I know both of my parents are transphobic and homophobic. Should I come out to them or not?

I know both of my parents are transphobic and homophobic. I don’t know if I should come out to them or not. I don’t know if they would kick me out or not. I am an ftm Demi-Boy but I don’t think either of them would respect it. They are conservative Christians. I have proof that they are transphobic and homophobic. What do I do?

Béatrice (elle/she/her)

Hello Parker,

First of all, thank you so much for writing to us and trusting us with this question. I’m sorry that you’re going through this difficult situation, but I admire your courage in seeking out help and sharing your story. From what I understand, you’re a trans teenager who’s wondering if you should come out to your parents. You’re uncertain because you have reasons to believe your parents are transphobic and homophobic, so they could have a negative reaction. I understand how this could make you feel hesitant to come out. 

I want to reassure you that you’re not alone in feeling this way and that there are a lot of people out there who are facing these same feelings of uncertainty, fear, and doubt around coming out. I want you to know that you don’t have to come out until you are ready and feel safe to do so. Some people prefer to wait after they’ve moved out of the house, or when they’re more financially independent, to come out to their parents. The most important thing is that you are safe, so if you plan on going through with your coming out, here are some things you can do to prepare.

  1. Test the waters: Talk about LGBTQ+ (lesbian, gay, bisexual, trans and queer) topics around your parents to get a feel for how they react. You say you have proof they are homophobic and transphobic. What kind of proof? It may not mean that they will react negatively to your coming out. You can’t tell for certain whether someone will be accepting or not, but you can guess based on how they react to other queer people. This can include people you know, celebrities, or even fictional characters. For example, you could ask things like “Did you hear that this actor just came out as gay/trans?” to see how they respond.
  2. Start where it’s safest: Seek out support from friends, other family members or trusted adults, like a teacher.
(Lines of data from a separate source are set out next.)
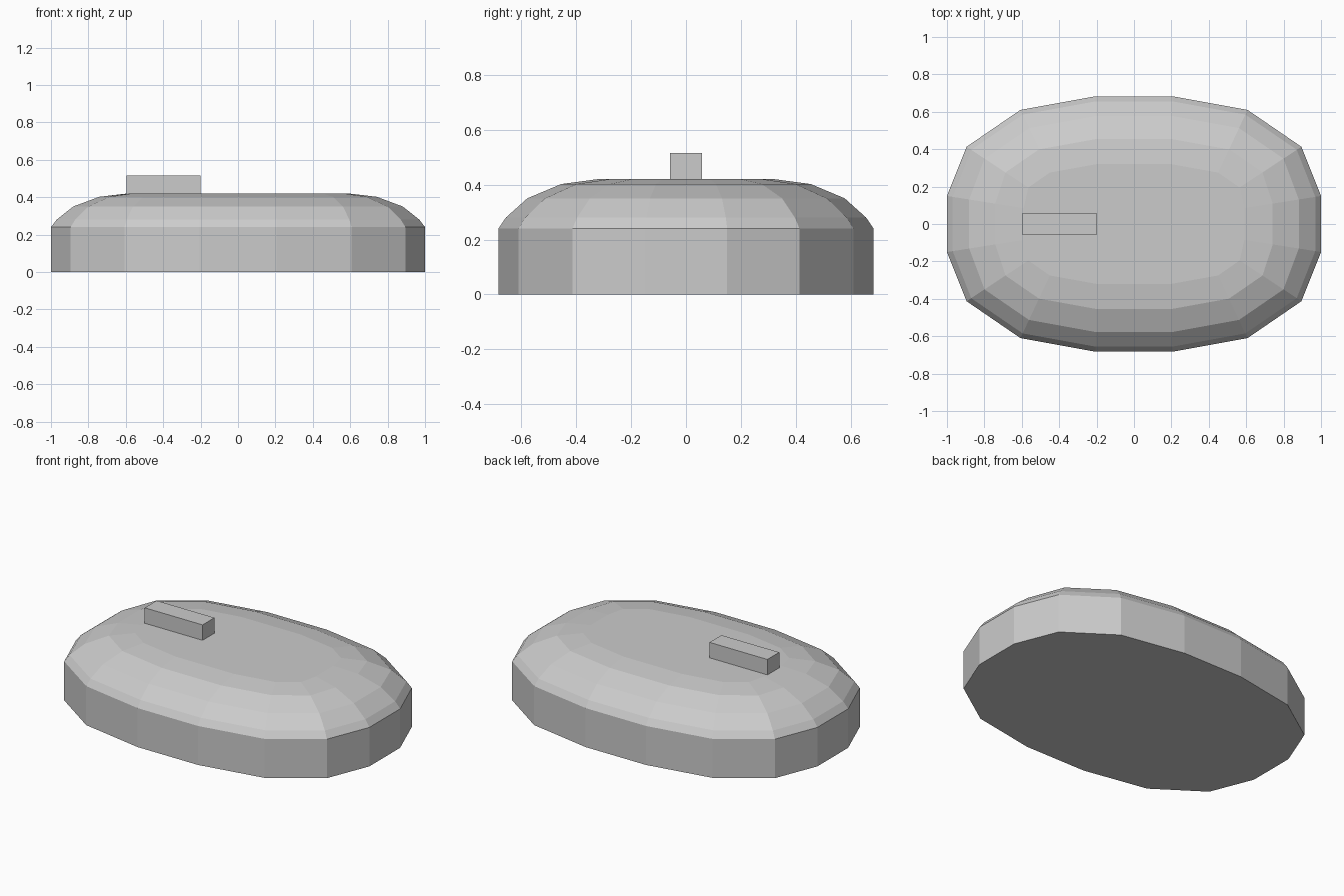
import bpy, bmesh

if "Cube" in bpy.data.objects:
    bpy.data.objects.remove(bpy.data.objects["Cube"])

# Quadrant points of the 16-sided outline, and of the flat crown on top
OUTER = [(1.0, 0.15), (0.895, 0.413), (0.607, 0.61), (0.205, 0.683)]
INNER = [(0.59, 0.085), (0.565, 0.195), (0.45, 0.275), (0.2, 0.32)]
# (height, blend from outline to crown) for each ring
RINGS = [(0, 0), (0.24, 0), (0.28, 0.075), (0.35, 0.29), (0.402, 0.63), (0.42, 1)]


def mirror_loop(q):
    half = q + [(-x, y) for x, y in reversed(q)]
    return half + [(-x, -y) for x, y in half]


def finish(name, bm):
    bmesh.ops.recalc_face_normals(bm, faces=bm.faces[:])
    mesh = bpy.data.meshes.new(name)
    bm.to_mesh(mesh)
    bm.free()
    obj = bpy.data.objects.new(name, mesh)
    bpy.context.collection.objects.link(obj)
    return obj


# Rounded body: stacked rings, capped at both ends
bm = bmesh.new()
loops = []
for z, t in RINGS:
    quad = [(a + (c - a) * t, b + (d - b) * t)
            for (a, b), (c, d) in zip(OUTER, INNER)]
    loops.append([bm.verts.new((x, y, z)) for x, y in mirror_loop(quad)])
for lo, hi in zip(loops, loops[1:]):
    n = len(lo)
    for i in range(n):
        j = (i + 1) % n
        bm.faces.new((lo[i], lo[j], hi[j], hi[i]))
bm.faces.new(loops[0][::-1])
bm.faces.new(loops[-1])
finish("body", bm)

# Small raised bar on the crown
bm = bmesh.new()
bmesh.ops.create_cube(bm, size=1)
bmesh.ops.scale(bm, vec=(0.394, 0.116, 0.1), verts=bm.verts)
bmesh.ops.translate(bm, vec=(-0.398, 0, 0.465), verts=bm.verts)
finish("top_bar", bm)
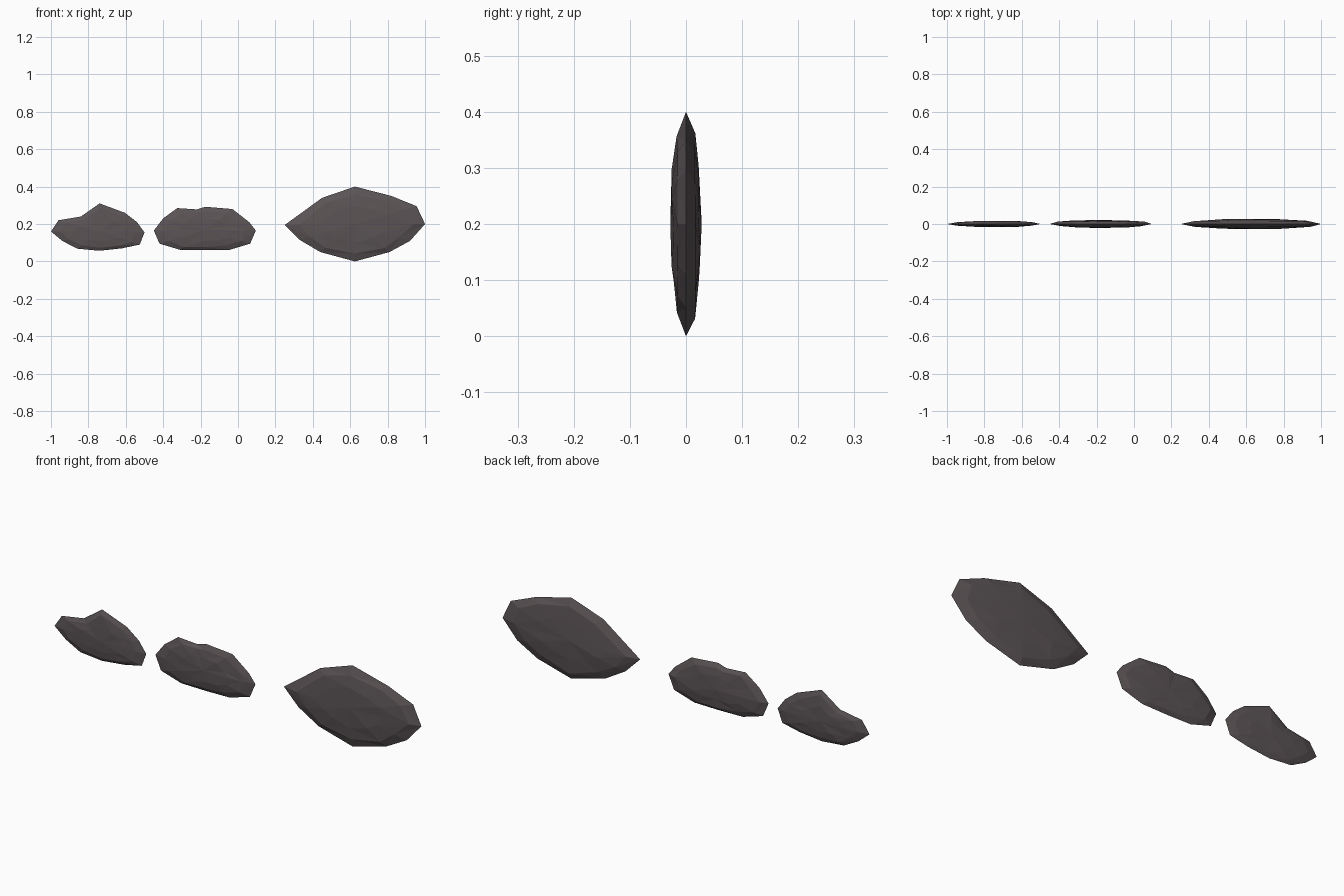
import bpy, bmesh, math, random

if "Cube" in bpy.data.objects:
    bpy.data.objects.remove(bpy.data.objects["Cube"])

random.seed(4)


def flaked_stone(name, outline, centre, thickness):
    """Thin knapped flake: sharp rim outline domed by faceted rings on both sides."""
    bm = bmesh.new()
    cx, cz = centre
    rim = [bm.verts.new((x, 0, z)) for x, z in outline]
    n = len(rim)
    for side in (-1, 1):
        previous = rim
        for r in (0.82, 0.5):
            ring = []
            for x, z in outline:
                k = r * random.uniform(0.95, 1.05)
                y = side * thickness * math.sqrt(1 - r * r) * random.uniform(0.9, 1.08)
                ring.append(bm.verts.new((cx + (x - cx) * k, y, cz + (z - cz) * k)))
            for i in range(n):
                j = (i + 1) % n
                a, b, c, d = previous[i], previous[j], ring[j], ring[i]
                # alternate the diagonal for chipped facets
                tris = ((a, b, c), (a, c, d)) if i % 2 else ((a, b, d), (b, c, d))
                for t in tris:
                    bm.faces.new(t)
            previous = ring
        tip = bm.verts.new((cx, side * thickness, cz))
        for i in range(n):
            bm.faces.new((previous[i], previous[(i + 1) % n], tip))
    bmesh.ops.recalc_face_normals(bm, faces=bm.faces)
    mesh = bpy.data.meshes.new(name)
    bm.to_mesh(mesh)
    bm.free()
    mesh.materials.append(stone)
    obj = bpy.data.objects.new(name, mesh)
    bpy.context.collection.objects.link(obj)


stone = bpy.data.materials.new("dark_stone")
stone.diffuse_color = (0.105, 0.088, 0.092, 1)
stone.use_nodes = True
stone.node_tree.nodes["Principled BSDF"].inputs["Base Color"].default_value = stone.diffuse_color

# Small notched flake
flaked_stone("small_flake", [
    (-1.0, .16), (-.96, .22), (-.84, .24), (-.74, .31), (-.605, .26), (-.54, .21),
    (-.5, .155), (-.525, .09), (-.62, .07), (-.74, .057), (-.86, .068), (-.94, .11)],
    (-.74, .16), .017)

# Medium flake
flaked_stone("medium_flake", [
    (-.45, .165), (-.4, .23), (-.325, .285), (-.22, .278), (-.175, .292), (-.03, .28),
    (.06, .21), (.095, .165), (.065, .095), (-.045, .062), (-.175, .06), (-.31, .062),
    (-.42, .095)],
    (-.175, .168), .021)

# Large pointed flake
flaked_stone("large_flake", [
    (.25, .195), (.45, .34), (.625, .4), (.82, .35), (.955, .295), (1.0, .2),
    (.92, .11), (.81, .05), (.625, 0), (.44, .05), (.33, .115)],
    (.625, .2), .028)
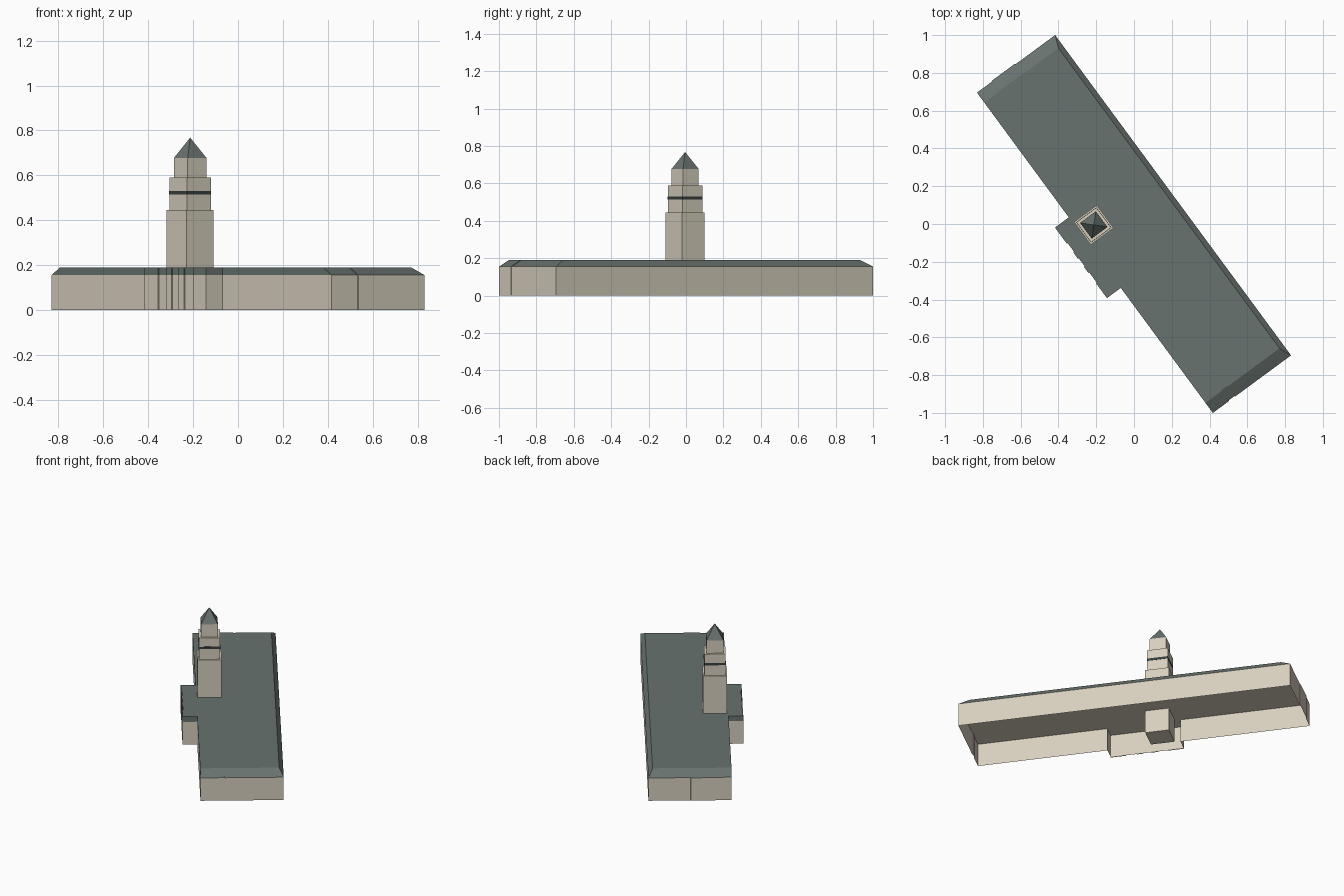
import bpy, math

if "Cube" in bpy.data.objects:
    bpy.data.objects.remove(bpy.data.objects["Cube"])

ANGLE = math.atan2(-0.805, 0.593)   # the long axis runs diagonally
L, W, P = 1.053, 0.257, 0.343       # half length, half width, porch reach
EAVE, TOP = 0.155, 0.19


def material(name, rgb):
    m = bpy.data.materials.new(name)
    m.diffuse_color = (*rgb, 1)
    m.use_nodes = True
    m.node_tree.nodes["Principled BSDF"].inputs["Base Color"].default_value = m.diffuse_color
    return m


STONE = material("stone", (0.68, 0.625, 0.515))
SLATE = material("slate", (0.14, 0.17, 0.16))
DARK = material("dark_band", (0.04, 0.05, 0.05))


def add_mesh(name, verts, faces, mat, loc=(0, 0, 0)):
    me = bpy.data.meshes.new(name)
    me.from_pydata(verts, [], faces)
    me.materials.append(mat)
    ob = bpy.data.objects.new(name, me)
    bpy.context.collection.objects.link(ob)
    ob.location = loc
    ob.rotation_euler.z = ANGLE
    return ob


def band(n):
    return [(i, (i + 1) % n, n + (i + 1) % n, n + i) for i in range(n)]


# Footprint, counter-clockwise, with the porch and slight end steps
S = 0.004
outline = [
    (-L, -W), (-0.233, -W), (-0.233, -P), (0.231, -P), (0.231, -W),
    (L, -W), (L, -0.15), (L - S, -0.15), (L - S, -0.11), (L, -0.11), (L, W),
    (-L, W), (-L, -0.004), (-L - S, -0.004), (-L - S, -0.158), (-L, -0.158)]


# Flat roof edge: hipped at the ends and the back, flush at the front
def roof_point(p):
    u, v = p
    if abs(u) > 1:
        u = math.copysign(abs(u) - 0.066, u)
    if v > 0.2:
        v -= 0.027
    return u, v


n = len(outline)
low = [(u, v, 0) for u, v in outline]
eave = [(u, v, EAVE) for u, v in outline]
flat = [(*roof_point(p), TOP) for p in outline]
add_mesh("hall_walls", low + eave, band(n), STONE)
add_mesh("hall_ceiling", eave, [tuple(reversed(range(n)))], STONE)
add_mesh("hall_roof", eave + flat, band(n) + [tuple(range(n, 2 * n))], SLATE)


# Closed rectangular block in the building's own axes
def block(name, u0, u1, v0, v1, z0, z1, mat, loc=(0, 0, 0)):
    sq = [(u0, v0), (u1, v0), (u1, v1), (u0, v1)]
    verts = [(x, y, z) for z in (z0, z1) for x, y in sq]
    add_mesh(name, verts, band(4) + [(3, 2, 1, 0), (4, 5, 6, 7)], mat, loc)


# Shallow panels on the porch front, capped with slate
for a, b in ((-0.233, -0.128), (-0.069, -0.027), (0.024, 0.066), (0.133, 0.231)):
    block("porch_panel", a, b, -P - 0.005, -P, 0, EAVE, STONE)
    block("porch_panel_cap", a, b, -P - 0.005, -P, EAVE, TOP, SLATE)

# Tower of stacked square blocks
TOWER = (-0.213, -0.005, 0)
for name, h, z0, z1, mat in (
        ("tower_shaft", 0.075, 0, 0.445, STONE),
        ("tower_middle", 0.066, 0.445, 0.59, STONE),
        ("tower_band", 0.067, 0.515, 0.531, DARK),
        ("tower_upper", 0.052, 0.59, 0.677, STONE)):
    block(name, -h, h, -h, h, z0, z1, mat, TOWER)

# Pyramid cap
h, z = 0.052, 0.677
add_mesh("tower_cap",
         [(-h, -h, z), (h, -h, z), (h, h, z), (-h, h, z), (0, 0, 0.768)],
         [(0, 1, 4), (1, 2, 4), (2, 3, 4), (3, 0, 4)], SLATE, TOWER)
It may be helpful to come out to one trusted individual first and even have their support if and/or when you decide to come out to your parents. If you know another trans or queer person, it may also be helpful to speak to them beforehand. 
  3. Prepare the coming out itself; What will you say? How and when will you say it? For example, you might prefer to write a letter rather than to speak to them directly. Also, you might want to choose a time when you know your parents will be in a better mood and open to listening. 
  4. Prepare emotionally for a negative reaction. Unfortunately, as you pointed out yourself, your parents might not have a good reaction. If that’s the case, there are resources available to help you (see the list below). You might also want to plan for a safe place to stay, like a friend’s house, after coming out. Above all, remember that people’s reactions are about them and don’t reflect on the realness of your identity. It is not your fault if people are not accepting of you. 

I want to add, because you mentioned that your parents are conservative Christians, that faith and religion don’t have to be in opposition with acceptance and support of LGBTQ+ people. Queer people of faith exist all over the world and being religious does not mean that you are automatically homophobic or transphobic. Of course, I understand that it may play a role if your parents are conservative too.

Lastly, here are some resources that may be helpful to you:

  • This Healthline article gives some good coming out tips.
  • The Trevor Project put out this coming out handbook for young LGBTQ+ people. The Trevor Project provides information and support to young queer people. You can visit their website for more information, and you can call 1-866-488-7386 anytime for support. Also, using TrevorSpace, you can connect with other young people who are facing situations similar to yours.
  • PFLAG is an organization that supports LGBTQ+ people and their loved ones. They have chapters all over the United States and even offer resources for faith-based support. Go on their website to find a chapter near you or to see what resources they offer for family members of LGBTQ+ people.
  • The LGBT National Help Center offers peer support, community connections, and resource information. They have different hotlines, including one dedicated to supporting people coming out (1-888-688-5428) and one supporting young people (1-800-246-7743).

As I’ve said at the beginning of my answer, you absolutely don’t have to come out if you’re not ready or if you don’t feel safe and comfortable enough to do so right now. It does not make your identity any less valid. Some people come out when they’re older and some never come out, and that’s okay too. However, I understand that hiding this part of yourself can also be painful and if you feel that you must come out now, I hope the tips and resources I’ve given you will be helpful. Remember that whatever happens with your parents, you are not alone. Your identity is valid, you are deserving of love, and you are valuable. 

Good luck to you and don’t hesitate to reach out again if you need it!

All the best,

Béatrice (she/her), volunteer for AlterHéros